● **Saved entries**:
____________________
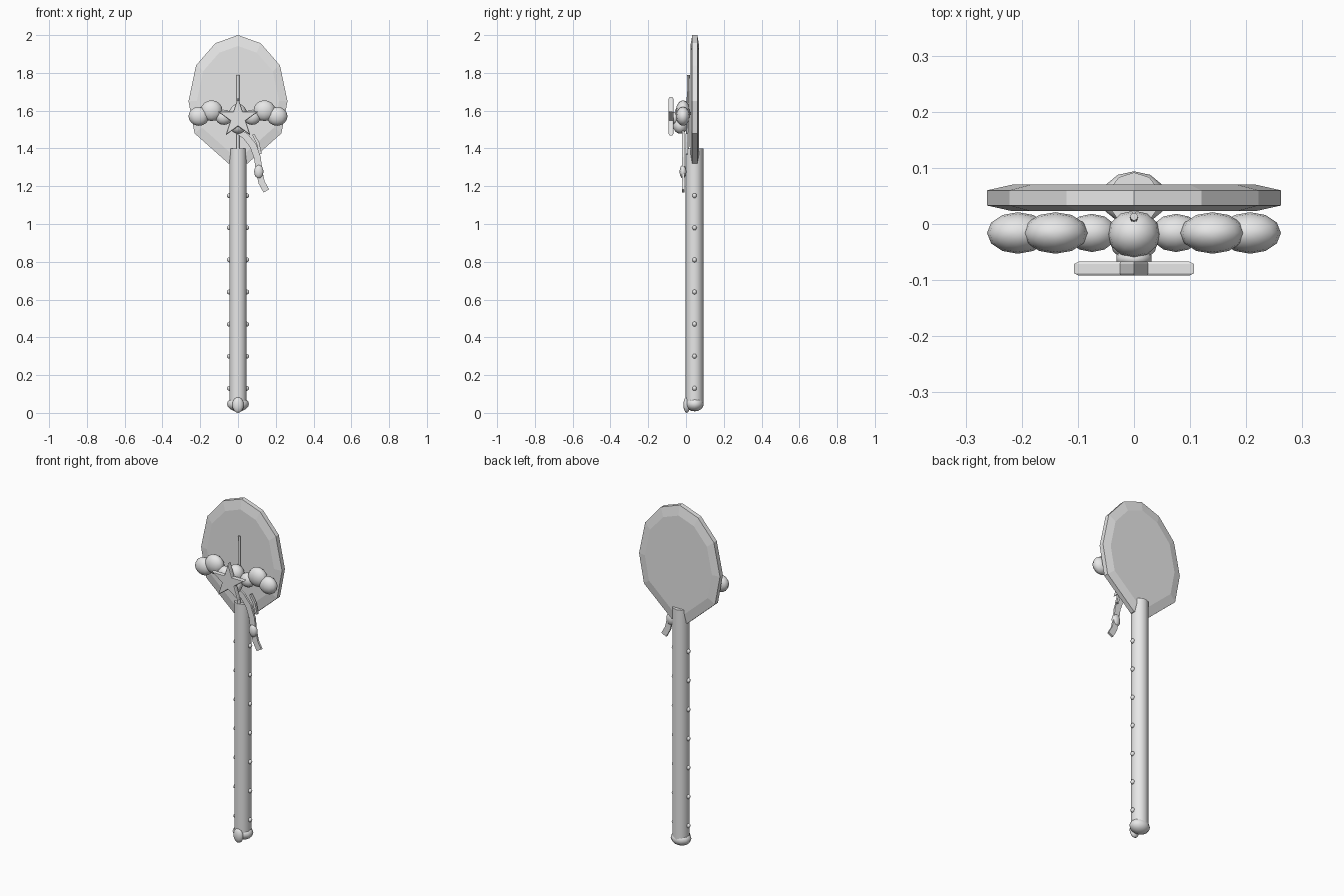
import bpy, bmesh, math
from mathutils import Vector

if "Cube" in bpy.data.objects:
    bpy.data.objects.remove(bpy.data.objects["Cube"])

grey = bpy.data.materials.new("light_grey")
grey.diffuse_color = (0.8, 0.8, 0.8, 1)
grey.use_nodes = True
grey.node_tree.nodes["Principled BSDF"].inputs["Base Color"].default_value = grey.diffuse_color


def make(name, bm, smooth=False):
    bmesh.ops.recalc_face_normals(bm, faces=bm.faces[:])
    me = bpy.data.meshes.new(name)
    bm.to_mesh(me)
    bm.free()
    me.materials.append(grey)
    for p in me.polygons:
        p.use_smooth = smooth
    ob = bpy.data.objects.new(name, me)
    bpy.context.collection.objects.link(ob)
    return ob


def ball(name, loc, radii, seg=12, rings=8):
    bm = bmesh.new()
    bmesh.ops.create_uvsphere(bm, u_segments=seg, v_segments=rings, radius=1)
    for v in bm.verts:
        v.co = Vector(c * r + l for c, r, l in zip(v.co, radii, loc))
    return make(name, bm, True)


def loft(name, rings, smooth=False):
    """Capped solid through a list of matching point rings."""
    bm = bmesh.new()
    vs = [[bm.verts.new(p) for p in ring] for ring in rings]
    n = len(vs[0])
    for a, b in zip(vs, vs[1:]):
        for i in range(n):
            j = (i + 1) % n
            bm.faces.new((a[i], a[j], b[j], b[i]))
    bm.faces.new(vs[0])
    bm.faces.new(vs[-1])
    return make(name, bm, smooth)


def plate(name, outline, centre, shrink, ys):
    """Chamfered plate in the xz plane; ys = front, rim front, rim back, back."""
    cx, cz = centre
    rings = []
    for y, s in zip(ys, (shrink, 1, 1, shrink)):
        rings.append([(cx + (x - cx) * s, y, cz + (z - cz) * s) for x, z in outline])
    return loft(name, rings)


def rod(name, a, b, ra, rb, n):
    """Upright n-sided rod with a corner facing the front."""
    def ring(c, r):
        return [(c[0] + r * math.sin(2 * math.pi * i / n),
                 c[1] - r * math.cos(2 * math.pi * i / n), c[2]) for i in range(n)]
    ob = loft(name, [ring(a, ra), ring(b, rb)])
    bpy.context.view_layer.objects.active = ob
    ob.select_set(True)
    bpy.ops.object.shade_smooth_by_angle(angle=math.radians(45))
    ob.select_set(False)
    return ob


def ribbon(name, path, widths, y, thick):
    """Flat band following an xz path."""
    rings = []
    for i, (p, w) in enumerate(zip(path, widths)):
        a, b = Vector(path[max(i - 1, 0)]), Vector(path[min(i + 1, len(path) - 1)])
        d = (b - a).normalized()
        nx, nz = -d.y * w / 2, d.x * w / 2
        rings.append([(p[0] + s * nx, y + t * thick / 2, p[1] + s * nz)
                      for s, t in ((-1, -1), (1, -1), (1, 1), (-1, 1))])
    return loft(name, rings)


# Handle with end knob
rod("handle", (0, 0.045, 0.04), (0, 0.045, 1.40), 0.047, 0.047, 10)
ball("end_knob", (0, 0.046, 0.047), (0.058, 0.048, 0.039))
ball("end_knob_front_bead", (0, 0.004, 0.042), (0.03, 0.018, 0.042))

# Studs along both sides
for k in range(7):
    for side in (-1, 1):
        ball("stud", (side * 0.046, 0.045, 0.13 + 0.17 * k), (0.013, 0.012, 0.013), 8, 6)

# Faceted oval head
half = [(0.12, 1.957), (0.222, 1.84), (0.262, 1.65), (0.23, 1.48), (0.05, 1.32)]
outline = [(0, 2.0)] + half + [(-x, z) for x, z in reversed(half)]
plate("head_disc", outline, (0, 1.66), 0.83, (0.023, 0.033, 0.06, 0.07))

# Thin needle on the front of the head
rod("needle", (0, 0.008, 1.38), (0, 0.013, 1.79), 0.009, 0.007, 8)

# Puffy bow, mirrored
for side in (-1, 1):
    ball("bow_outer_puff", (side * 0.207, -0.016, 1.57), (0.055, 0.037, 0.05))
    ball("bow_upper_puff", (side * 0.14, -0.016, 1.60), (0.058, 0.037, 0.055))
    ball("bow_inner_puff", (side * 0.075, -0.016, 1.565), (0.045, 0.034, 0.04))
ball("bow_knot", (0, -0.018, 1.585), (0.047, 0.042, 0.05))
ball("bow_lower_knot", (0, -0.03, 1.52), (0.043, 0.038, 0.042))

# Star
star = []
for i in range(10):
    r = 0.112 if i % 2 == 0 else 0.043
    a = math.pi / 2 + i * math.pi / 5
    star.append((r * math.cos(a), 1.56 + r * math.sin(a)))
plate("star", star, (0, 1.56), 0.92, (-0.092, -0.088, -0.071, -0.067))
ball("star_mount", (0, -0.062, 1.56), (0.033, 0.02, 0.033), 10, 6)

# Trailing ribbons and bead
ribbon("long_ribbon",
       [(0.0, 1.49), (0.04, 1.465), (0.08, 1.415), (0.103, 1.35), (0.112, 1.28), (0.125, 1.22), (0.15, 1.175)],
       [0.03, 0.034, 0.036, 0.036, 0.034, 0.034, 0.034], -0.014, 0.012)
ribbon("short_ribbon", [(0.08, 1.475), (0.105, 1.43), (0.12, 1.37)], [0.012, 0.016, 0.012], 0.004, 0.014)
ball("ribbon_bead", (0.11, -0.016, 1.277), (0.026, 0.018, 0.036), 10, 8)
____________________
Every line above that contains the word "range" should be reported.

● **Result of this task**:
        for i in range(n):
                 c[1] - r * math.cos(2 * math.pi * i / n), c[2]) for i in range(n)]
for k in range(7):
for i in range(10):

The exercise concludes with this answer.